Women hate shopping for bras, and there's a reason for that. In fact, there are many. Where to begin?
•Way too many choices; it's overwhelming.
•Absurdly inconsistent sizing (even within the same brand).
•A bra feels comfortable in the store but is torture later in the day.
•If it's the perfect fit, it will be discontinued.
•For the more modest among us, having a stranger tending to our underwear needs when we're half dressed is not pleasant.
I can see you nodding your head in agreement. It's not just me!
How many times have we walked into a bra department, looked around and just couldn't face it? Or sucked it up and been measured by the trained "bra fitter" only to discover not a single bra in the recommended size feels remotely right.
What do women want? How about a bra that looks good, fits right, is comfortable, won't disappear from store shelves and doesn't require hours of try-ons in the dressing room. Is that asking too much?
In my lifetime, apparently the answer is yes.
But hold everything.
When I learned that Jockey — the company I associate with tighty-whiteys and other basic, practical underwear — was claiming it had "reinvented" the bra and the bra shopping experience, I couldn't wait to try it.
I was definitely the target audience — the woman who gets home "and the first thing she wants to do is rip the bra off," as Jockey Chief Marketing Officer Dustin Cohn aptly described the pained scene every evening at my place.

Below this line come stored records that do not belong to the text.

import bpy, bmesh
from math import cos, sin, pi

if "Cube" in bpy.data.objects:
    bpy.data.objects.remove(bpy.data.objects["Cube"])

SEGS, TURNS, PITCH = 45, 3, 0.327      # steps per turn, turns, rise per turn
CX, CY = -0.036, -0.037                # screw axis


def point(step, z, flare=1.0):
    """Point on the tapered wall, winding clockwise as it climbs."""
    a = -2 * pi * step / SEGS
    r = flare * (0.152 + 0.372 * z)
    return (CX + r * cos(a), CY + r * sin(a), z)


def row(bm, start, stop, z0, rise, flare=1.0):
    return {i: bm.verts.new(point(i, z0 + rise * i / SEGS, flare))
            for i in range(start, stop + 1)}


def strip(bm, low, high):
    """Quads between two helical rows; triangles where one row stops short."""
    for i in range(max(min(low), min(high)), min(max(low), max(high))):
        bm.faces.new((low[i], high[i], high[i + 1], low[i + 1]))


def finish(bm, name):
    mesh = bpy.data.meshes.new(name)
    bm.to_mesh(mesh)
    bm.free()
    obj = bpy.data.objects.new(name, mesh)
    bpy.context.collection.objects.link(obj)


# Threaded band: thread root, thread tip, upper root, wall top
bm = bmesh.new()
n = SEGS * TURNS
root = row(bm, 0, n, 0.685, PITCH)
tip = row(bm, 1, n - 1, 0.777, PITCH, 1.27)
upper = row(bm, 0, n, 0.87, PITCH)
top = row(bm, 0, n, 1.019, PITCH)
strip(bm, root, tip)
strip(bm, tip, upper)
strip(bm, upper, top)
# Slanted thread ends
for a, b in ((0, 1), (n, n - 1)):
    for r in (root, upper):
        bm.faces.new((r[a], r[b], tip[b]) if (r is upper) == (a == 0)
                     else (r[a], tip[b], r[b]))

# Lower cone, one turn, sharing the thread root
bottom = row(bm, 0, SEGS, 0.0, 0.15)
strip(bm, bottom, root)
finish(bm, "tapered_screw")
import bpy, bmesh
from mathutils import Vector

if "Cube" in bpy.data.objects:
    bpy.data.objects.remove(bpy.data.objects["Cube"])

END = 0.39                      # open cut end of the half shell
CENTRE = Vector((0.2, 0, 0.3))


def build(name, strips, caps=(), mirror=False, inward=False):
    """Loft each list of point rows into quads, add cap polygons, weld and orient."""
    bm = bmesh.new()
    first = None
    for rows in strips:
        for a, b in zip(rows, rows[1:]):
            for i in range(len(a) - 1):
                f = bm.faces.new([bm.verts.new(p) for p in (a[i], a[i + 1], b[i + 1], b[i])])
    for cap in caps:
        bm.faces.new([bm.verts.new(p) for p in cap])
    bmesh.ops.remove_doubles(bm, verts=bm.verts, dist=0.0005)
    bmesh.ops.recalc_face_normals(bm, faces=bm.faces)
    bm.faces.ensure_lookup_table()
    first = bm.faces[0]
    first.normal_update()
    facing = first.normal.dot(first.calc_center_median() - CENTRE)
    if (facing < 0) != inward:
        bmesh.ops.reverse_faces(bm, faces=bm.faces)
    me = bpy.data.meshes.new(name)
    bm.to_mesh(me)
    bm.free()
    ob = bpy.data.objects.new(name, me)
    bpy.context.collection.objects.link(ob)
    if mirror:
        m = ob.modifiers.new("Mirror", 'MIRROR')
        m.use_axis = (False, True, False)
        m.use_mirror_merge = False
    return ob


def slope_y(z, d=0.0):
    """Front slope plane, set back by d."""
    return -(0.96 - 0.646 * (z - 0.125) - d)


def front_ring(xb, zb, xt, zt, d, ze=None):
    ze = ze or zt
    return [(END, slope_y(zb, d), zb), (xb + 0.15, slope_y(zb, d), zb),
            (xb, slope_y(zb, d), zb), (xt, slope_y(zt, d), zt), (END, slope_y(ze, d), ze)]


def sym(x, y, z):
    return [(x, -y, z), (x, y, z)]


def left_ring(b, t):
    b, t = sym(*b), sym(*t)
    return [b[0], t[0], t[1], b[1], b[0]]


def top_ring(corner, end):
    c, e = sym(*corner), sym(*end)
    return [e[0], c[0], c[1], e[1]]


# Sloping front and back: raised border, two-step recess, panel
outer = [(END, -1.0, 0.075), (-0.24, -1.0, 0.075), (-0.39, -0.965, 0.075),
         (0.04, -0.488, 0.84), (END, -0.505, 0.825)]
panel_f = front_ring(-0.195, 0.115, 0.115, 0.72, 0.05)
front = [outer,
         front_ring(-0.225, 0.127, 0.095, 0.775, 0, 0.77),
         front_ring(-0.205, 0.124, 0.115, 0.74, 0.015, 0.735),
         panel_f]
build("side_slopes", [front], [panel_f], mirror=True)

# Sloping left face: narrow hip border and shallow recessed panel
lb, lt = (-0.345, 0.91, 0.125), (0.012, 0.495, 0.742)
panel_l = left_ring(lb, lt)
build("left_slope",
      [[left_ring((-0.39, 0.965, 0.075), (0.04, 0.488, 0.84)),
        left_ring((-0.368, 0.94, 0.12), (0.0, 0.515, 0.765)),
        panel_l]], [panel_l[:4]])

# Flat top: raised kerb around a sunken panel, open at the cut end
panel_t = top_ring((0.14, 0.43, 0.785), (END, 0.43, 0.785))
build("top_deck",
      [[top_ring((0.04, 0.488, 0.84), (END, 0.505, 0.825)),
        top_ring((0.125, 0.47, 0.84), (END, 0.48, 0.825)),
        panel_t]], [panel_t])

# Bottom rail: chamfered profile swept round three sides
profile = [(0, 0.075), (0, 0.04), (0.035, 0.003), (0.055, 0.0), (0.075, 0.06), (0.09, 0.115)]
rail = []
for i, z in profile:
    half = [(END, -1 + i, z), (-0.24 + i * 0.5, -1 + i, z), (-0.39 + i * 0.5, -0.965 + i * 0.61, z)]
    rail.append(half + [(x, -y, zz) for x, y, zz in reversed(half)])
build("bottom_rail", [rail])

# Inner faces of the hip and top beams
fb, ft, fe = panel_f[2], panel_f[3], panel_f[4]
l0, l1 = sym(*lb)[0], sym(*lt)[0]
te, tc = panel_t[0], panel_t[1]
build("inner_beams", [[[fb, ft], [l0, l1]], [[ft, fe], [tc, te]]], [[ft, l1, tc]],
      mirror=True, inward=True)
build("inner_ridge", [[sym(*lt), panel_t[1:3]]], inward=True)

You can buy these new bras online (jockey.com/jockeybra ) or at a Jockey outlet store. The only stand-alone Jockey bra boutique in the country is in Schaumburg, just an hour drive from my apartment. I decided to drop by.
But first, a little background.
For the better part of a century, bras have been sized in the familiar way that produces 36C, 32B, etc., based on measuring the circumference at the widest part of the bosom. Traditional bras have one cup shape that just gets bigger and bigger as you move from A through D and beyond.
For the new design, Jockey International Inc. scanned the breasts of some 800 women and came up with 10 cup sizes based on breast shape. So cup size 1 (the smallest) is shaped differently than 5, or 7 or 10.
Coupled with the underbust measurements, this leads to sizing like 8-38 or 2-32. In all, Jockey is selling 55 sizes in five styles and three colors (white, beige, black) at one price: $60.
With traditional bras, "you either gap or spill" says Miryha Fantegrossi, who managed the design team that spent eight years developing the new bra.
Many women are "left out," she says. "They kind of have to force themselves into a style that doesn't fit them." The new measuring technique takes into account that "life and gravity" change the shape of a woman's breasts over time, says Fantegrossi.
Jockey's research determined that for many women "the whole in-store experience" is unsatisfactory (if not nightmarish). Which led to Jockey's online "fit kit" to allow women "to fit themselves for a bra at home so there's not this whole scary experience," she says.
The online fit kit costs $19.95, and for that you get 10 "volumetric fit cups," a tape measurer, instructions and a $20 coupon to use on your first bra. If you decide you want your money back, you'll get a full refund and still keep the kit.
The other option is to go to any of Jockey's 90-plus outlet stores that have a store-within-a-store and trained staff to measure you (or you can do it yourself there).
I tried it both ways. I went to the store and used the fit kit to measure myself in the dressing room. Then I asked down-to-earth store manager Susan Chamberlain to measure me to see if I got it right.
It took me about five minutes to decide I was a 5-30. Obviously the do-it-yourself system is not foolproof since the expert, Chamberlain, measured me at 6-32.
Then I tried on six bras in four styles in three different sizes.
Bottom line: None worked for me.
Fantegrossi says that the Jockey fit system was designed "to cover 80 percent of the female population." Clearly, I'm in the other 20 percent.
Nonetheless, I think it's worth a try for anyone who hates bra shopping or hasn't found one that fits. If you choose the online route (free postage both ways; a money-back guarantee) you might be in for a lot of trial and error. Going to a Jockey store is your best bet.
Customer feedback could lead to changes and additional sizes, Fantegrossi says. I sure hope so. I would love to finally find a bra that doesn't kill me.
She says that since the launch in May, "Sales are far exceeding our expectations."
Meanwhile, she says that Jockey is considering reinventing other products to make them more comfortable. One of them is underpants. Sign me up.Copyright © 2015, CT Now